Using these unparalleled capabilities, DoE scientists at Argonne National Lab were able to develop biochemical assays to assess the activity of a specific protein of SARS-CoV-2, the virus that causes Covid-19. They then correctly predicted that an FDA-approved drug, Tipiracil [10], would inhibit the activity of the protein. Tipiracil had limited antiviral activity, however, researchers have hopes that its efficacy can be augmented so that more powerful Covid-19 therapies can be developed.
Following similar logic, another study [11] from the University of Chicago took around 1900 drugs either approved for human use by FDA or in late stage clinical development and screened them against a virus related to Covid-19. After testing the top 30 candidates for anti-SARS-CoV-2 activity, 20 drugs were recognized as having antiviral activity. Not only were half of these not previously identified as having this effect, one drug, masitinib [12], was found to completely block the protease 3CLpro, an enzyme crucial for SARS-CoV-2 infection and replication.
“Our colleagues at Argonne solved the structure of masitinib bound to the active site of 3CLpro. You can think of it as a key that perfectly fits in a lock, inactivating the protein and preventing infection,” said [13] Dr. Glenn Randall, speaking before the Subcommittee on Energy to the House of Representatives.
The University of Chicago aims to study this effect further, and the drug manufacturer, AB Science, has a separate study in progress [14]. It was also noted that as masitinib has shown activity against multiple coronaviruses there is potential for stockpiling the drug for future pandemics.

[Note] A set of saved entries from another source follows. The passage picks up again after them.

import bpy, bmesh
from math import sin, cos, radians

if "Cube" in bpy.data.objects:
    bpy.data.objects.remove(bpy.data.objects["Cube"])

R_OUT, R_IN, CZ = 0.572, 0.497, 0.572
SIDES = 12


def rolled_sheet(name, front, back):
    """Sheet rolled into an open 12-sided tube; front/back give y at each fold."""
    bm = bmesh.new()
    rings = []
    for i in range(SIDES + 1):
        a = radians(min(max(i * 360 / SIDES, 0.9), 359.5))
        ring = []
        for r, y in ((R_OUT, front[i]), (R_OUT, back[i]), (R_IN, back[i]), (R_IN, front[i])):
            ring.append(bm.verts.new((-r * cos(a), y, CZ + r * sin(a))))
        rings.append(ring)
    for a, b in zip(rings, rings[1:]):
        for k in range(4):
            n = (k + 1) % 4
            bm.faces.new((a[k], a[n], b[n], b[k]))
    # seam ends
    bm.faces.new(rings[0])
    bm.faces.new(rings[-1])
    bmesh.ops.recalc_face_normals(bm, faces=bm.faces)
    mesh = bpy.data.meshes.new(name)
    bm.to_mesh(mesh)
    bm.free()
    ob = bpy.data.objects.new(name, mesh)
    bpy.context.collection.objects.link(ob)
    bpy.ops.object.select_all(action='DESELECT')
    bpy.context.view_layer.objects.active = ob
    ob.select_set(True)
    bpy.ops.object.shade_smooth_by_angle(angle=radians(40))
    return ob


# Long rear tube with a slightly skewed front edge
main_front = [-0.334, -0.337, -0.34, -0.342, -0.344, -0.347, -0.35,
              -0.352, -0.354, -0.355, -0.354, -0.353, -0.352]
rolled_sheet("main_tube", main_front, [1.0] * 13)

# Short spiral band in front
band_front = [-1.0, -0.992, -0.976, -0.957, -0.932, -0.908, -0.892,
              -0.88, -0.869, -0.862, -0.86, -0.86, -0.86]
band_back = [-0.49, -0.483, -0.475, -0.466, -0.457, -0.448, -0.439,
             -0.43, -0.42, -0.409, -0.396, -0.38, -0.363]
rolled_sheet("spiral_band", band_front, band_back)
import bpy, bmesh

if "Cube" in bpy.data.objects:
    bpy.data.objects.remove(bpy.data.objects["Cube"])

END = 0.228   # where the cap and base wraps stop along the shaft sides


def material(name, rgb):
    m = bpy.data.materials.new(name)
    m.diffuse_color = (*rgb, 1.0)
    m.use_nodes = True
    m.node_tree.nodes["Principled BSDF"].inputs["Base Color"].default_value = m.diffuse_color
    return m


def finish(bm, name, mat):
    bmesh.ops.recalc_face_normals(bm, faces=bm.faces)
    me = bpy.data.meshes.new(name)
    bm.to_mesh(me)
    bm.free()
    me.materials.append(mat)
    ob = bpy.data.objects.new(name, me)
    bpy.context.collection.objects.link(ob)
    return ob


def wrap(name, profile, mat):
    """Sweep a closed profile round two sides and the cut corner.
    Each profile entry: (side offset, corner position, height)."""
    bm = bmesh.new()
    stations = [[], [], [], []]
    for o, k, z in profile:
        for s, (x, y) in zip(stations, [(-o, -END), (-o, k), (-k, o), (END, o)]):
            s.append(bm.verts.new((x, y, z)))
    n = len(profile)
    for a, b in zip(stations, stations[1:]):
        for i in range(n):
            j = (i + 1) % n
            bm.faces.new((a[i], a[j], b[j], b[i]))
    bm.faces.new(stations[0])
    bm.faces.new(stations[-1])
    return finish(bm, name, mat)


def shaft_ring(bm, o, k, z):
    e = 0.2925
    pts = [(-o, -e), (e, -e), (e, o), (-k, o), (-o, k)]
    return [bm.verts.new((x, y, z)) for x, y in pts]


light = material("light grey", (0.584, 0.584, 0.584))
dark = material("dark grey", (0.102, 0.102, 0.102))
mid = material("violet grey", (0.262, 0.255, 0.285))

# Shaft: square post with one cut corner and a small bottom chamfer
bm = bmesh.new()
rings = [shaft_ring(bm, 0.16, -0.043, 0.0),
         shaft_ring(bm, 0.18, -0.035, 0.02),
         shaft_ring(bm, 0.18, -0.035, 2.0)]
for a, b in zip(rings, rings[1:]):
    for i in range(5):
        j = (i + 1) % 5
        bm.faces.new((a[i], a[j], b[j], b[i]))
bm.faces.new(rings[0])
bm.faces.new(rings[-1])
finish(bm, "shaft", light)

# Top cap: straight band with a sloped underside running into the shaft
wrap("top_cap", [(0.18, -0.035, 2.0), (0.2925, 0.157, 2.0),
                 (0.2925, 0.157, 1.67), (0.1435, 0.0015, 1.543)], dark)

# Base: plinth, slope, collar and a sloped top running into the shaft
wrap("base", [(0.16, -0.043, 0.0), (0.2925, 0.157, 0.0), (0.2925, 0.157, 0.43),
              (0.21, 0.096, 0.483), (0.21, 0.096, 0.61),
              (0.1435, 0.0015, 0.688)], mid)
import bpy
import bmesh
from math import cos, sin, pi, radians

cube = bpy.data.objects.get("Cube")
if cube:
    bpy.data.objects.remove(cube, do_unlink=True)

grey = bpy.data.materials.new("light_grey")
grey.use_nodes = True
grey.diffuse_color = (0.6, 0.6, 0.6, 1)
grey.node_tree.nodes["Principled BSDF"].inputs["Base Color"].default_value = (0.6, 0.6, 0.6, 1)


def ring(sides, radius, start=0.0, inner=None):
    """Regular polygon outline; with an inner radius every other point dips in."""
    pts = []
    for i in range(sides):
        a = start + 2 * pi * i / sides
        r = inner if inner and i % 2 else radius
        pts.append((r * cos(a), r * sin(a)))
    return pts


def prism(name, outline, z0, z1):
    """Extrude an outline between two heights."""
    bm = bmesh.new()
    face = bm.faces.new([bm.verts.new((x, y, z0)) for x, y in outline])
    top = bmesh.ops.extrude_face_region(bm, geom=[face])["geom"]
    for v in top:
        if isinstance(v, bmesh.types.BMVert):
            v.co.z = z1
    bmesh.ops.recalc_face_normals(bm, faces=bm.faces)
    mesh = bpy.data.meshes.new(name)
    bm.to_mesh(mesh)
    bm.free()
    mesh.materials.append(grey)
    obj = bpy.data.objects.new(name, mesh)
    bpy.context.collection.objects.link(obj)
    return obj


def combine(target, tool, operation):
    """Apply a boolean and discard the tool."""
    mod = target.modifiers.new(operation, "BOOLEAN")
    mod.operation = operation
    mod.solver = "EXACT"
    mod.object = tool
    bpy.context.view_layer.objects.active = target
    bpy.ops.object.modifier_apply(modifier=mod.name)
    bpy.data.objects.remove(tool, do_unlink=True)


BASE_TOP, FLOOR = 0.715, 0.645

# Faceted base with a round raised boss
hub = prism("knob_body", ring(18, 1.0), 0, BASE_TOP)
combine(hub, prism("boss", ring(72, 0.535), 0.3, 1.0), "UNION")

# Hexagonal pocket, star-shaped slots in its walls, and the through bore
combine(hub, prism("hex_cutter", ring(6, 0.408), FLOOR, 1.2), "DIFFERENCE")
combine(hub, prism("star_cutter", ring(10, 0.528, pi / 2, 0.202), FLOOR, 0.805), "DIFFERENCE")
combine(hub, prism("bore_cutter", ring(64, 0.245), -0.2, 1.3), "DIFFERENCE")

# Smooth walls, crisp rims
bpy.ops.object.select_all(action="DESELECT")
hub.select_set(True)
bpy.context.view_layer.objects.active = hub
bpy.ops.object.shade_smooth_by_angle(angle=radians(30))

Other results coming out of DoE research have involved targeting a different component of SARS-CoV-2, protease PLpro. Through a collaboration [15] between Argonne and the University of Chicago, scientists confirmed activity against PLpro and — for some of the compounds — showed activity blocking replication of the virus.
These are just a few of the significant contributions made by the DoE in the war on Covid-19. While effective vaccines are not likely to be available until next year, new therapeutics are being spearheaded all the time. Most recently, the president himself was allegedly treated with experimental antibody infusion, demonstrating that advances are constantly being made.